Outbreak of the war
End of the war

Andrea Stangl


‘Guilt is always beyond doubt!’ Franz Kafka’s 'In der Strafkolonie' (In the Penal Colony)

Like other short stories Kafka’s In der Strafkolonie arose from a writing block, as the author found himself unable to continue with the end of Der Prozess (The Trial). Kafka wrote the story in October 1914, but it was not published until 1919, when it appeared in a one-off edition of 1,000 copies. The fantasies of guilt and punishment in Der Prozess are also to be found in In der Strafkolonie. In a key passage we read, ‘Guilt is always beyond doubt.’


‘ … with deadly weapons, the golden plains’: Grodek as the legacy of the poet Georg Trakl

In the evening the autumnal woods resound
With deadly weapons, the golden plains
And blue lakes, over them the sun
Rolls grimly away; the night envelops
Dying warriors, the savage lament
Of their smashed mouths.
But silently on the pastures
Red clouds gather, therein lives a raging god,
The spilled blood, the moonly cool;
All roads lead to black decay.
Under the golden branches of the night and stars
The shadow of the nurse sways through the silent grove,
To greet the spirits of the heroes, the bleeding heads;
And softly in the reeds sound the dark flutes of autumn.
O prouder grief! You iron altars,
Today the hot flame of the spirit is fed by an immense pain,
The unborn grandchildren.

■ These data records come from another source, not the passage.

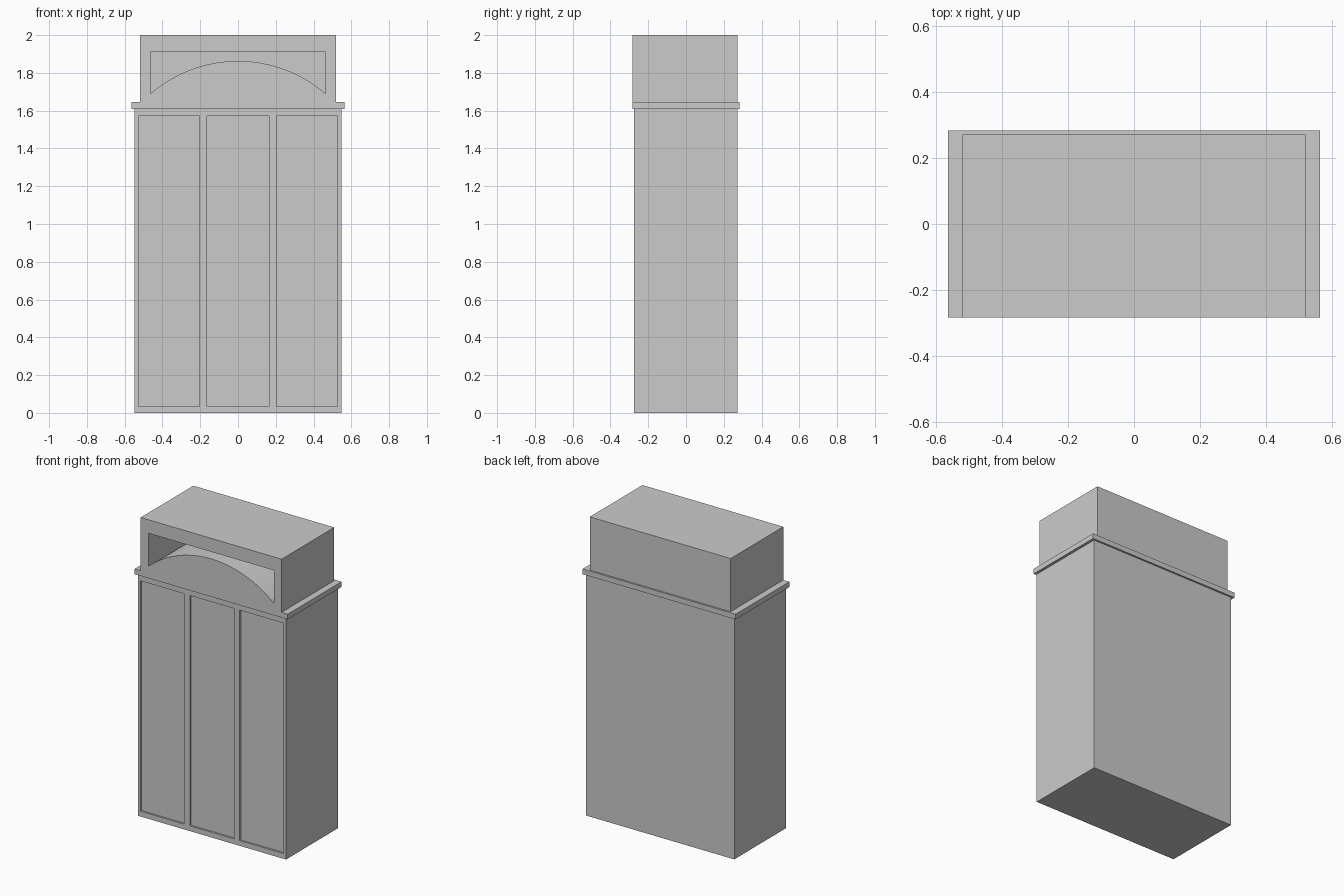
import bpy, bmesh, math

if "Cube" in bpy.data.objects:
    bpy.data.objects.remove(bpy.data.objects["Cube"])


def prism(name, profile, y0, y1):
    """Extrude an (x, z) profile from y0 to y1."""
    bm = bmesh.new()
    face = bm.faces.new([bm.verts.new((x, y0, z)) for x, z in profile])
    new = bmesh.ops.extrude_face_region(bm, geom=[face])["geom"]
    bmesh.ops.translate(bm, vec=(0, y1 - y0, 0),
                        verts=[v for v in new if isinstance(v, bmesh.types.BMVert)])
    bmesh.ops.recalc_face_normals(bm, faces=bm.faces)
    mesh = bpy.data.meshes.new(name)
    bm.to_mesh(mesh)
    bm.free()
    ob = bpy.data.objects.new(name, mesh)
    bpy.context.collection.objects.link(ob)
    return ob


def box(name, x0, x1, y0, y1, z0, z1):
    return prism(name, [(x0, z0), (x1, z0), (x1, z1), (x0, z1)], y0, y1)


def cut(target, cutter):
    mod = target.modifiers.new("cut", "BOOLEAN")
    mod.operation = "DIFFERENCE"
    mod.solver = "EXACT"
    mod.object = cutter
    bpy.context.view_layer.objects.active = target
    bpy.ops.object.modifier_apply(modifier=mod.name)
    bpy.data.objects.remove(cutter)


# Main body with three shallow recessed front panels
body = box("cabinet_body", -0.547, 0.547, -0.275, 0.272, 0, 1.61)
for i, (x0, x1) in enumerate([(-0.527, -0.205), (-0.163, 0.163), (0.205, 0.527)]):
    cut(body, box(f"panel_cutter_{i}", x0, x1, -0.4, -0.263, 0.035, 1.572))

# Thin ledge between body and upper box
box("ledge", -0.565, 0.565, -0.283, 0.284, 1.61, 1.645)

# Upper box with a deep opening over an arched floor
top = box("upper_box", -0.52, 0.52, -0.283, 0.272, 1.645, 2.0)
half, low, rise = 0.463, 1.69, 0.173
radius = (half ** 2 + rise ** 2) / (2 * rise)
span = math.asin(half / radius)
arch = []
for i in range(25):
    a = -span + 2 * span * i / 24
    arch.append((radius * math.sin(a), low + rise - radius * (1 - math.cos(a))))
cut(top, prism("opening_cutter", arch + [(half, 1.91), (-half, 1.91)], -0.4, 0.22))

# Smooth the arched floor only, keeping hard edges
bpy.ops.object.select_all(action="DESELECT")
top.select_set(True)
bpy.context.view_layer.objects.active = top
bpy.ops.object.shade_smooth_by_angle(angle=math.radians(30))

The war after the war – reflection, homecoming and review

The topics writers dealt with were many and varied. They ranged from enthusiasm for the war and wartime propaganda to descriptions of battles with individual experiences and feelings. The types of text that were used were just as varied – including diary entries, essays, poems, dramas and novels.


‘Rabble of words’ – Writers in the War

The beginning of the First World War released a wave of enthusiasm throughout Europe, especially among intellectuals and the middle classes, the like of which it is utterly impossible for us to understand nowadays. It was the writers who led the way in propaganda, their verbal attacks making an essential contribution in preparing the ground for the general mood of unthinking nationalism.